[Work instruction]
Across the whole listing, copy out every line that includes the string "profile".

[Data excerpts]
┄┄┄┄┄┄┄┄┄┄
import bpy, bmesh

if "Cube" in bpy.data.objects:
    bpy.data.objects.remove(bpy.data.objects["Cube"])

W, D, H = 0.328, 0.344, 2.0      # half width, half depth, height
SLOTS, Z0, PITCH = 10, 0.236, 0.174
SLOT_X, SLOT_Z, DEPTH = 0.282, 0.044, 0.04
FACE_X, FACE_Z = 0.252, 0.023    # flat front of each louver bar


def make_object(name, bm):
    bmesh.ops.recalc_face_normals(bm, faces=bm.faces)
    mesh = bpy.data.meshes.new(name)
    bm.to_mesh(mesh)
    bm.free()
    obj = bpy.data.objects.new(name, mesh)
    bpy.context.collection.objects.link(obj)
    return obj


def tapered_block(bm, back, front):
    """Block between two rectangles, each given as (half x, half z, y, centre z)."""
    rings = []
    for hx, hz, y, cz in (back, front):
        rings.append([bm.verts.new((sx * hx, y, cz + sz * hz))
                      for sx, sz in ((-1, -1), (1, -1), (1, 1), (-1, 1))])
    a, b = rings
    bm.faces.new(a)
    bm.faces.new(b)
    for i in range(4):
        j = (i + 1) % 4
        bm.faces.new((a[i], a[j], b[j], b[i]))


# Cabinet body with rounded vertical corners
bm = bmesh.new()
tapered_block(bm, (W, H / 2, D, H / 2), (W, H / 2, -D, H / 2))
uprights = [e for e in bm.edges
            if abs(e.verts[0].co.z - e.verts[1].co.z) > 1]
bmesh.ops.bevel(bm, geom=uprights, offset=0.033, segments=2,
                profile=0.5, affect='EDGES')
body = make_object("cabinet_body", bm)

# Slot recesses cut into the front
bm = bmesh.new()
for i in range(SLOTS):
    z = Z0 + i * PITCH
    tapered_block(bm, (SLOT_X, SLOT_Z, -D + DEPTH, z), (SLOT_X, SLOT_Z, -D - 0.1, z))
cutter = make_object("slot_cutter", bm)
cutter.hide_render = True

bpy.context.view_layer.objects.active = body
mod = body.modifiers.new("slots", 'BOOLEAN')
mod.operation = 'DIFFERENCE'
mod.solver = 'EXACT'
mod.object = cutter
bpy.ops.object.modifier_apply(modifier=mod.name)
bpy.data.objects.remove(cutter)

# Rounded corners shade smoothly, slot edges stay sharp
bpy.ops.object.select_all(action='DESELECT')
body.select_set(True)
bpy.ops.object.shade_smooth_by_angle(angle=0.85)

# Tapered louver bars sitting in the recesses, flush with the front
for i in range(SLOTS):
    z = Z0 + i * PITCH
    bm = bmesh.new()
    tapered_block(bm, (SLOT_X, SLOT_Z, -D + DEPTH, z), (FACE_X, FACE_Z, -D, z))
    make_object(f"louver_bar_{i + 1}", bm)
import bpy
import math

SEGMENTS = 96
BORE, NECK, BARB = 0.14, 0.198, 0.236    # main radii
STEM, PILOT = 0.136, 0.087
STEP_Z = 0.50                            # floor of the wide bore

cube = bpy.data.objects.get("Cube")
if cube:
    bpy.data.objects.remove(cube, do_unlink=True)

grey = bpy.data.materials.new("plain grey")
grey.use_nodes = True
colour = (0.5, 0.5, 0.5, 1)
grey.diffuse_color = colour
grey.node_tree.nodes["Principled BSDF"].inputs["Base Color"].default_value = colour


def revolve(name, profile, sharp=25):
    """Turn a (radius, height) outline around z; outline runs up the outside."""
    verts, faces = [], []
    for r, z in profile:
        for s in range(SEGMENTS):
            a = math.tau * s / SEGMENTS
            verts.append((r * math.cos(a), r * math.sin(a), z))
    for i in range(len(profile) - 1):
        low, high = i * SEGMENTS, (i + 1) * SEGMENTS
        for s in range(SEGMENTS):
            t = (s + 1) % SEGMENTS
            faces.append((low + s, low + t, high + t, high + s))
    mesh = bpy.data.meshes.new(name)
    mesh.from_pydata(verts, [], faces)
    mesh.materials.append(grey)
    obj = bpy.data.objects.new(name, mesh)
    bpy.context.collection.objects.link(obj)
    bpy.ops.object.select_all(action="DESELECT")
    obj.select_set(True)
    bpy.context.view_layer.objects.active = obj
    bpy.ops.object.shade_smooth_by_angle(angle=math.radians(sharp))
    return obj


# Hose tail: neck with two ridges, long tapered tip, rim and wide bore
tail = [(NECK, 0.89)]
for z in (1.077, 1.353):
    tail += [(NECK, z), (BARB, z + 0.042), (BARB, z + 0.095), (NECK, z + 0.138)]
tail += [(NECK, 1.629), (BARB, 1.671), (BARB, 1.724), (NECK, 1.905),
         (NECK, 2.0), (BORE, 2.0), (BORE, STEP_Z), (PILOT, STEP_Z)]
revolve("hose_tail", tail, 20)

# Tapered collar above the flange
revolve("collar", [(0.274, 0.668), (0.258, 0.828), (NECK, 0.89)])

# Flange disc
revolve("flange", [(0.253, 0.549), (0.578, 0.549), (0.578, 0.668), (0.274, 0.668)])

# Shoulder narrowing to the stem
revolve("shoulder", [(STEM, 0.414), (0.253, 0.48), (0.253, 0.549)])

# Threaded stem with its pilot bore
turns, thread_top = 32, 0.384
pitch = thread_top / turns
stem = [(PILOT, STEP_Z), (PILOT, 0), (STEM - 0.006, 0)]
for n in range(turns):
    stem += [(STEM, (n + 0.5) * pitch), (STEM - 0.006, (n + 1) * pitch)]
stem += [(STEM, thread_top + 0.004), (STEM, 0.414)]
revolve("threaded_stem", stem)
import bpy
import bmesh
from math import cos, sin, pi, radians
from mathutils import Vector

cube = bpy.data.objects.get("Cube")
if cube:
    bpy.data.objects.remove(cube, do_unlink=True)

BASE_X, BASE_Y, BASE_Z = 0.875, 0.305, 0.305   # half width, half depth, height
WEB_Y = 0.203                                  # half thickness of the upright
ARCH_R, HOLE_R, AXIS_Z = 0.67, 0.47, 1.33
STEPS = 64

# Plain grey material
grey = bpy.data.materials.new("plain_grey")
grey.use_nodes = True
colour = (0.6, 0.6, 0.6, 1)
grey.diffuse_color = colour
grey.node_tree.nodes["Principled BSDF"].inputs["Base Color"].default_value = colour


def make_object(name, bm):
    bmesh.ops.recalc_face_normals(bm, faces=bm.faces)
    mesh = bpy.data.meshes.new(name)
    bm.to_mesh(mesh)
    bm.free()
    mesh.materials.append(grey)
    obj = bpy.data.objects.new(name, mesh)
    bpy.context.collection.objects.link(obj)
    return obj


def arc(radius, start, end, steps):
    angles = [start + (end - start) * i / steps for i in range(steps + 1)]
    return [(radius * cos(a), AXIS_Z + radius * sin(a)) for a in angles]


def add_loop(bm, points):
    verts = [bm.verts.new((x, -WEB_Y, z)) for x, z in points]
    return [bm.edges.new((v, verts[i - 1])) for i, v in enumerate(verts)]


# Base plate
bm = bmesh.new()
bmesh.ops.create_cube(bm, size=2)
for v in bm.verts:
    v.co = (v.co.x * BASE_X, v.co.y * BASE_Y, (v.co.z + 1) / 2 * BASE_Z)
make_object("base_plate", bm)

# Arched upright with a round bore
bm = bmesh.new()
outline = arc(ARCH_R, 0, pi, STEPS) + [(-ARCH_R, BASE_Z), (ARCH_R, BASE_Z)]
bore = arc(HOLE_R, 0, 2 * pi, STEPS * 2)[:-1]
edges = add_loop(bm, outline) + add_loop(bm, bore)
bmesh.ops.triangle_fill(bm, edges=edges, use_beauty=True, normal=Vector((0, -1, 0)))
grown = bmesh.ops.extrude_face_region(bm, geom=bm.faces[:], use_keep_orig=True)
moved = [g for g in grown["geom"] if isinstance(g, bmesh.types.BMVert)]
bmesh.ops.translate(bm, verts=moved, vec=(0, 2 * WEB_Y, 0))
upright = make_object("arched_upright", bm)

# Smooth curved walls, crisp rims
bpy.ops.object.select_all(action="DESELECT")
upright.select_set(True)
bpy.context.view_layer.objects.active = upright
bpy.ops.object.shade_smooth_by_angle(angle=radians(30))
┄┄┄┄┄┄┄┄┄┄
[Answer area]
                profile=0.5, affect='EDGES')
def revolve(name, profile, sharp=25):
    for r, z in profile:
    for i in range(len(profile) - 1):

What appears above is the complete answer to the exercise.